One of them was about UTKALAMANI (The Jewel of Odisha) Gopabandhu Das, Pandit Lingaraj Mishra wrote this sometime in 1950s when a statue of Utkalamani was inagurated in Cuttack:
“When Gopabandhu’s only son was laying on his death bed in 1904, he got the news about the devastating floods in Odisha. Bidding adieu to his son at his bedside, Gopabandhu supposedly said – “So many sons of my country are perishing. I have to serve them, even if I have to leave my son on his death bed” – followed by proceeding to flood impacted areas to serve the impacted folks.
Then Poet Radhamohan Gadanayak wrote a long poem eulogizing Gopabandhu on this.

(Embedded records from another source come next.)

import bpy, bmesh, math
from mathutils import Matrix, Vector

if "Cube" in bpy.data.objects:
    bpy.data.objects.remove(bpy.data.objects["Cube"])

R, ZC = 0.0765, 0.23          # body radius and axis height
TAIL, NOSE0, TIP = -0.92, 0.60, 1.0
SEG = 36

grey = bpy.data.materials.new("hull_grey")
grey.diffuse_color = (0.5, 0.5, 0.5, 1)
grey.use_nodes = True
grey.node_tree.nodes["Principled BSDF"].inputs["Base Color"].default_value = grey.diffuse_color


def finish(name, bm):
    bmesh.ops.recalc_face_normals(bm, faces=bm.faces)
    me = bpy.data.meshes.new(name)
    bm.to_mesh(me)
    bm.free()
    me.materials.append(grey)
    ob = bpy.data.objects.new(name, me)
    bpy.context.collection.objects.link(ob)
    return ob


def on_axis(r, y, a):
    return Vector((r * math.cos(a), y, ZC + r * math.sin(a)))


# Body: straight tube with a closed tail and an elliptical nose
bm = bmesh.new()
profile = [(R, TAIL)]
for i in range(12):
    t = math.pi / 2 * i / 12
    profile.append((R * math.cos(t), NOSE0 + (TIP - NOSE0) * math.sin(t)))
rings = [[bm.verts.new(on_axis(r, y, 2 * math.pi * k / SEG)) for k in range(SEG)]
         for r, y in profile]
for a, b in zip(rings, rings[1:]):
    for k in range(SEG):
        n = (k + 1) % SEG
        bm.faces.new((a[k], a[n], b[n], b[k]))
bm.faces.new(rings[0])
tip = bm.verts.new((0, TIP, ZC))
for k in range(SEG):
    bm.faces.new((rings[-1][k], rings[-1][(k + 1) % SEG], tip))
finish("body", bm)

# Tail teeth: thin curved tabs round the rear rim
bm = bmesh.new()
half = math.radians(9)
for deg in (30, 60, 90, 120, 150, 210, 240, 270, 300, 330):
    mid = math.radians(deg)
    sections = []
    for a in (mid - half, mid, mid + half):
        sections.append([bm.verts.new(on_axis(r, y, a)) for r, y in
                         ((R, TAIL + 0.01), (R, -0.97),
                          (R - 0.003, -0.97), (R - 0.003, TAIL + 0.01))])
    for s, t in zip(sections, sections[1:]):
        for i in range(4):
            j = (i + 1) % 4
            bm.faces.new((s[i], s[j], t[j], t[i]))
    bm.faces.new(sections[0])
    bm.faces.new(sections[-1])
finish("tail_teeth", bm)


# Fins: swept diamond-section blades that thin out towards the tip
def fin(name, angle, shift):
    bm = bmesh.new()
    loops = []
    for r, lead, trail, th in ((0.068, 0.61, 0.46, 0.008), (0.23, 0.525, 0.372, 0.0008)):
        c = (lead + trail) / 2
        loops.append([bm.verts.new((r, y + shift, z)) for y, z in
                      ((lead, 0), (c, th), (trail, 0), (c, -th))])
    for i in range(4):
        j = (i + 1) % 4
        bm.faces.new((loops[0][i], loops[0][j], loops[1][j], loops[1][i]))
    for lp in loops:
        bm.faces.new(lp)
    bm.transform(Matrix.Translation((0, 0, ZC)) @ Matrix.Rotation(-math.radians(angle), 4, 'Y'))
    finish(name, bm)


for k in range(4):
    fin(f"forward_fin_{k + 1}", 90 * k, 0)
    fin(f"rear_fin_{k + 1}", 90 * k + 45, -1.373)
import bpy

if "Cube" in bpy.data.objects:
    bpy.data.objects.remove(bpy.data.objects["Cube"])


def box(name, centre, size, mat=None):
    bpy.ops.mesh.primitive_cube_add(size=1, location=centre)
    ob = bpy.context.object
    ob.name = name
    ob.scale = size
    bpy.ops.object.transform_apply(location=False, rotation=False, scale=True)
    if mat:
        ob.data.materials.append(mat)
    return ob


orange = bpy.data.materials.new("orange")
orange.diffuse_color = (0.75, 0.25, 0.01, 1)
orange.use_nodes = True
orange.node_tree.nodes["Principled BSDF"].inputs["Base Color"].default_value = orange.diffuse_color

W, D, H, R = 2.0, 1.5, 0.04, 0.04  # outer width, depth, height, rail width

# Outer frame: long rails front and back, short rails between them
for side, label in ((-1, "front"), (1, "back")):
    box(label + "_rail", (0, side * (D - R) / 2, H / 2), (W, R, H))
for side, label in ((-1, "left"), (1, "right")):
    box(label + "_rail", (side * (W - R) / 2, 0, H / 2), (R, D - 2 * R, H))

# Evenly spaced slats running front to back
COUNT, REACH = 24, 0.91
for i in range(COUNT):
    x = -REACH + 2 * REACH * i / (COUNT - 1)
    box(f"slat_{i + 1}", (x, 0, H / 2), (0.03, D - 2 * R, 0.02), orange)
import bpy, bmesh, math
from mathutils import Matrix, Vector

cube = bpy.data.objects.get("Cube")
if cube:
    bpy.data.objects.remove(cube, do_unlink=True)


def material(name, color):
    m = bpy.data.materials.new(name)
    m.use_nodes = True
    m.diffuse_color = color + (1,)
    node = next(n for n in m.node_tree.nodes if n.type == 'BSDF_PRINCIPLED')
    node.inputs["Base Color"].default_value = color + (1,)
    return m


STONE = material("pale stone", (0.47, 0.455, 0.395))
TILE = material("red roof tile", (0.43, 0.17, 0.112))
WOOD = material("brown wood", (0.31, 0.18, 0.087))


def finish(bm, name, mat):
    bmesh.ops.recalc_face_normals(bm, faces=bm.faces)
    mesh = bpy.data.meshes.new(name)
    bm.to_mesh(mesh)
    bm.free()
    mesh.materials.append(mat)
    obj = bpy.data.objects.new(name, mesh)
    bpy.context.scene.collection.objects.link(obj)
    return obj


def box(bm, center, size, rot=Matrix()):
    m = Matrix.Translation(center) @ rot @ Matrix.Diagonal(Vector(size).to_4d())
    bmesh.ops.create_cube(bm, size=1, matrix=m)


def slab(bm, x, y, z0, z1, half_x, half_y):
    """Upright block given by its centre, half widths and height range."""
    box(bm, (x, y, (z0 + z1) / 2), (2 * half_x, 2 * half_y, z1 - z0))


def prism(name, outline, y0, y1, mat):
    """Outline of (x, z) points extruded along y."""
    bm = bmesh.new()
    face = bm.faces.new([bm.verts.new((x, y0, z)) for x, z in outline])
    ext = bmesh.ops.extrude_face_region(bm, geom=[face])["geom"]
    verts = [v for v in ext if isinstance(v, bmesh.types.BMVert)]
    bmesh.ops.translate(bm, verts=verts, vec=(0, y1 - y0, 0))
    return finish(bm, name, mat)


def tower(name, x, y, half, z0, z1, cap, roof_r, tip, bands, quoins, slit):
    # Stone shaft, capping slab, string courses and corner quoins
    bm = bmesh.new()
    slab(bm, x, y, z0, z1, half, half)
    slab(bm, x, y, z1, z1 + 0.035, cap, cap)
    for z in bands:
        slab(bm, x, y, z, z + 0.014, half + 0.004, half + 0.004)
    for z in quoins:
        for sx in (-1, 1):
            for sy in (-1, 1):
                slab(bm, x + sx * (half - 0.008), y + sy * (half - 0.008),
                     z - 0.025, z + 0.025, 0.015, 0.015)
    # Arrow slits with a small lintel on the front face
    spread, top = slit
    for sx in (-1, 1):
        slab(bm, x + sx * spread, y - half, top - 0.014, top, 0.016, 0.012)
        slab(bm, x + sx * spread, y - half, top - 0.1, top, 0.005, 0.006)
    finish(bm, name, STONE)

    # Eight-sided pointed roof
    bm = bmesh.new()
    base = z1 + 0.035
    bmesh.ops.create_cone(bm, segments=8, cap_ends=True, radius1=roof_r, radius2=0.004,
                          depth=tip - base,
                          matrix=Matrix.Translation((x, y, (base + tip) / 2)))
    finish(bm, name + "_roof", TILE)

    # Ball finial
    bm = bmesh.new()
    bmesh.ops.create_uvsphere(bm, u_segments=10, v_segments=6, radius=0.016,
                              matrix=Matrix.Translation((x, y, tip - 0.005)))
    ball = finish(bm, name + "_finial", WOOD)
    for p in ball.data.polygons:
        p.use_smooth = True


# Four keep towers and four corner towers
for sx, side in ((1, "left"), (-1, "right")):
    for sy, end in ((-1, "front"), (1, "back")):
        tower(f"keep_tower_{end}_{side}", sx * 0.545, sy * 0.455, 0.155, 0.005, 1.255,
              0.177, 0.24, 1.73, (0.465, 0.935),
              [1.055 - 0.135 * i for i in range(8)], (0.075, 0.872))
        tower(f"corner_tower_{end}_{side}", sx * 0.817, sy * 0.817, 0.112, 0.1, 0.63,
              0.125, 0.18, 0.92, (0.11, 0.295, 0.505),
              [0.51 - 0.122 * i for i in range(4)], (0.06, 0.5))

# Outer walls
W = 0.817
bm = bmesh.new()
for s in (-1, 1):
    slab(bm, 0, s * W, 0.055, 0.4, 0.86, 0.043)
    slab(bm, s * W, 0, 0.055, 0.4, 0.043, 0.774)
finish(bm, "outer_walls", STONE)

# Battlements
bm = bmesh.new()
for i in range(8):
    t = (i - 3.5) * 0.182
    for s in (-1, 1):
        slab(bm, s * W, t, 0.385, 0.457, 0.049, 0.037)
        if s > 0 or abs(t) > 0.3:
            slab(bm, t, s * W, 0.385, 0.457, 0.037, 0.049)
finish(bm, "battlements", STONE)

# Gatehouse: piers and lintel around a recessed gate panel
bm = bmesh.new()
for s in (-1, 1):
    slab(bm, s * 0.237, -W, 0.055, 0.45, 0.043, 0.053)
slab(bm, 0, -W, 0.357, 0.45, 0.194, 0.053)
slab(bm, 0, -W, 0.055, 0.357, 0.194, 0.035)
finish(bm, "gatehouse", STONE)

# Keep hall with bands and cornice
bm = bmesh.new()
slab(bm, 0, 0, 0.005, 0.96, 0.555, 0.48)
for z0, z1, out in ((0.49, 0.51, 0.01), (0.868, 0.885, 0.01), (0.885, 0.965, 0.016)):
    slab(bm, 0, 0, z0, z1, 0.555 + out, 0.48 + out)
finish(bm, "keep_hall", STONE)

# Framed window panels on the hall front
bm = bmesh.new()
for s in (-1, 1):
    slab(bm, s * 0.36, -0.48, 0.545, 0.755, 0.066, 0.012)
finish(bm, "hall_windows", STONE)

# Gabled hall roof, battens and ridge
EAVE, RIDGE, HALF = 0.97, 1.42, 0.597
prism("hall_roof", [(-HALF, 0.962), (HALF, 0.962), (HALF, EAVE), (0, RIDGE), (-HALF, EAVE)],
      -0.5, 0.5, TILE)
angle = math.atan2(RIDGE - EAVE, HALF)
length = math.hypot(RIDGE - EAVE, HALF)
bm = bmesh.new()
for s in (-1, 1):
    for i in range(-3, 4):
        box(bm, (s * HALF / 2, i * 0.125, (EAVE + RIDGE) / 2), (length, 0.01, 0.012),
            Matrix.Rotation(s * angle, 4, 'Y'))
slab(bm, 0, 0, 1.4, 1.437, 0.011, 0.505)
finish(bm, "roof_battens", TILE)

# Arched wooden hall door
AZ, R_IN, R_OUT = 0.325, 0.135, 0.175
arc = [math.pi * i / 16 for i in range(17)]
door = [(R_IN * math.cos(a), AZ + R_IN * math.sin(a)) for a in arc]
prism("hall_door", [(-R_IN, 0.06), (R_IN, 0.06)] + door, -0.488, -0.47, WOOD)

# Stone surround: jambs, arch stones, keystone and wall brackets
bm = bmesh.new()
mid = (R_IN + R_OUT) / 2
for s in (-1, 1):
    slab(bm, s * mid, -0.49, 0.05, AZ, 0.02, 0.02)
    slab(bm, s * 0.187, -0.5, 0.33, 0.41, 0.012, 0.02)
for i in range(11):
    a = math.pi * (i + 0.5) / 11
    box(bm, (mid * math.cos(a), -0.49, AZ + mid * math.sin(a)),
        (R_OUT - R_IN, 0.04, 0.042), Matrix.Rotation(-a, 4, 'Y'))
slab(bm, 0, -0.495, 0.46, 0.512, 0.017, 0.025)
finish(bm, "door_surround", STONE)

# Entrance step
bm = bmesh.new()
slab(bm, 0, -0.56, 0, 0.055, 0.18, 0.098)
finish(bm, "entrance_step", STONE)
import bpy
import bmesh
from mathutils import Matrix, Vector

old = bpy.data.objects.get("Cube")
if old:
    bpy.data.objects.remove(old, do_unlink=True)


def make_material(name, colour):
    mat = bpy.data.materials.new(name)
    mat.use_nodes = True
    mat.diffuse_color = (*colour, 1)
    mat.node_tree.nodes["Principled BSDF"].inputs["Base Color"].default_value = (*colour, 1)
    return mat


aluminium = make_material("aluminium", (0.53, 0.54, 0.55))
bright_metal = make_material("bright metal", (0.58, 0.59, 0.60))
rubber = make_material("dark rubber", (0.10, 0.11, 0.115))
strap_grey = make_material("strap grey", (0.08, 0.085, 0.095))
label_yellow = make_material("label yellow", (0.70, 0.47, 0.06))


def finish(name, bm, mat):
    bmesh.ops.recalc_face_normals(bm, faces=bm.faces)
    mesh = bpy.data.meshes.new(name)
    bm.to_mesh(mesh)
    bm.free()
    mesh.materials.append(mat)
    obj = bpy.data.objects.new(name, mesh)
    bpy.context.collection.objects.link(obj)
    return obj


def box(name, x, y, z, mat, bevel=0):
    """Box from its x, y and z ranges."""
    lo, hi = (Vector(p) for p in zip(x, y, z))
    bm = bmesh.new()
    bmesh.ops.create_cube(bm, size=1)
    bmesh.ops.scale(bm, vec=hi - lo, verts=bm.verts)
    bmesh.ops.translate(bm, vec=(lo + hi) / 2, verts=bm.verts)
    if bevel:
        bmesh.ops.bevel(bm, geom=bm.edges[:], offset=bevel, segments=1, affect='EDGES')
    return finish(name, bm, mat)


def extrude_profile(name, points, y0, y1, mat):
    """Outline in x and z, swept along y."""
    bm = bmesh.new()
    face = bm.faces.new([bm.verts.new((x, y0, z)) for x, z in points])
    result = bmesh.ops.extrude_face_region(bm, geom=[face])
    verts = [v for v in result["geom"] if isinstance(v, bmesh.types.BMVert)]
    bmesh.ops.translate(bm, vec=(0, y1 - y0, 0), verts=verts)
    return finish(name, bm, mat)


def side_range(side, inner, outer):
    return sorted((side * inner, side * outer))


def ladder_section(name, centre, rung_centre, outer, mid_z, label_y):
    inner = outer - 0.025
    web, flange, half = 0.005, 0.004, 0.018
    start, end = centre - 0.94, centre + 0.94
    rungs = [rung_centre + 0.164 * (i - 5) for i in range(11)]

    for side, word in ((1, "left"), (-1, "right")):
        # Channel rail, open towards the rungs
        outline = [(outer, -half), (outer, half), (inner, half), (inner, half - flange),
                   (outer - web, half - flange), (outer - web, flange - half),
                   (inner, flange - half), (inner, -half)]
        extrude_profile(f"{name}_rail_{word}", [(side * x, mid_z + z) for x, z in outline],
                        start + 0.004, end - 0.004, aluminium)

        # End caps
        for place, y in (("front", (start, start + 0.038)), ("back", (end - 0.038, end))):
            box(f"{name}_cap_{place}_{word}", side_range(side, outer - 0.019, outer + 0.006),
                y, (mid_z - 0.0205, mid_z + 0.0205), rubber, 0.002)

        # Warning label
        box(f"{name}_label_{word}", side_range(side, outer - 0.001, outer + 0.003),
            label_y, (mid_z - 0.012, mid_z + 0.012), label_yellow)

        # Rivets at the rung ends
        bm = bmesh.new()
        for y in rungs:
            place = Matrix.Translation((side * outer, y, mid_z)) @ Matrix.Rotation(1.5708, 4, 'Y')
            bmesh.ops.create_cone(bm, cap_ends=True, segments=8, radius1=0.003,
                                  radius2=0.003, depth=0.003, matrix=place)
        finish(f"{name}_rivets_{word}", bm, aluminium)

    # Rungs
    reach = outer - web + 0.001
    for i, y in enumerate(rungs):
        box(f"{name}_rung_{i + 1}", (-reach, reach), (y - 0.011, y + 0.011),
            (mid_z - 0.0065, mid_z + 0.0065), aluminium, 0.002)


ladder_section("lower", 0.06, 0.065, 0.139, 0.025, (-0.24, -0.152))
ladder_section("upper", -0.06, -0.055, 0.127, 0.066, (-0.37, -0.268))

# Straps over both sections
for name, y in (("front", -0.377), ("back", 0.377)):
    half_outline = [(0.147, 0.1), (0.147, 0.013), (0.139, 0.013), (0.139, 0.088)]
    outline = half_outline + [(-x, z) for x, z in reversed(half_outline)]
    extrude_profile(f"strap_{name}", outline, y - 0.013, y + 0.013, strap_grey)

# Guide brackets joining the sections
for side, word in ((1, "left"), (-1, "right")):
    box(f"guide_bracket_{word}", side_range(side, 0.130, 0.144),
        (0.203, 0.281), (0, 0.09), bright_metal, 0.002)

No question about our beloved Utkalamani’s unflinching dedication and commitment towards social service, but this was simply a devotional lie spread by his BHAKTs (devotees).
Nilakantha Das has kept the records straight on this by providing detailed facts with timelines. Lingaraj Mishra who wrote this popular anecdote didn’t know Gopabandhu before 1921. The later was never involved in serving people in flood or draught affected areas until the year 1908 when he formed the “Young Utkal Association”. It was good 4 years after 1904 when the claim of him abandoning his sick son to serve the calamity -stricken people was made.
Pandit Das knew Gopabandhu from close quarters. Utkalamani was not a stoic person; rather he had a soft, caring heart. Nilakantha had seen in his own eyes, in presence of Late Sadashiv Mishra (a famed teacher in Puri Jilla School) the death of Gopabandhu’s infant son in the arms of his wife. Needless to say, the parents were inconsolable. He was his only son and there was no flood at that time.
Another devotional fabrication about Gopabandhu. It was ascribed to the time period after his son’s death and before the great flood of 1908: ‘he became a saffron clad Sanyasi (Yogi) and roamed across the nation.’ That was also nowhere close to the truth. Had these facts were not disclosed by Nilakantha, these urban legends would never have been debunked and turned into gospels.
(This is the 16th in series of recapitulation in the writer’s own words portions of Pandit Nilakantha Das’s Biography in Odia.)
Sambeet Dash is an Odia technocrat living in Georgia US.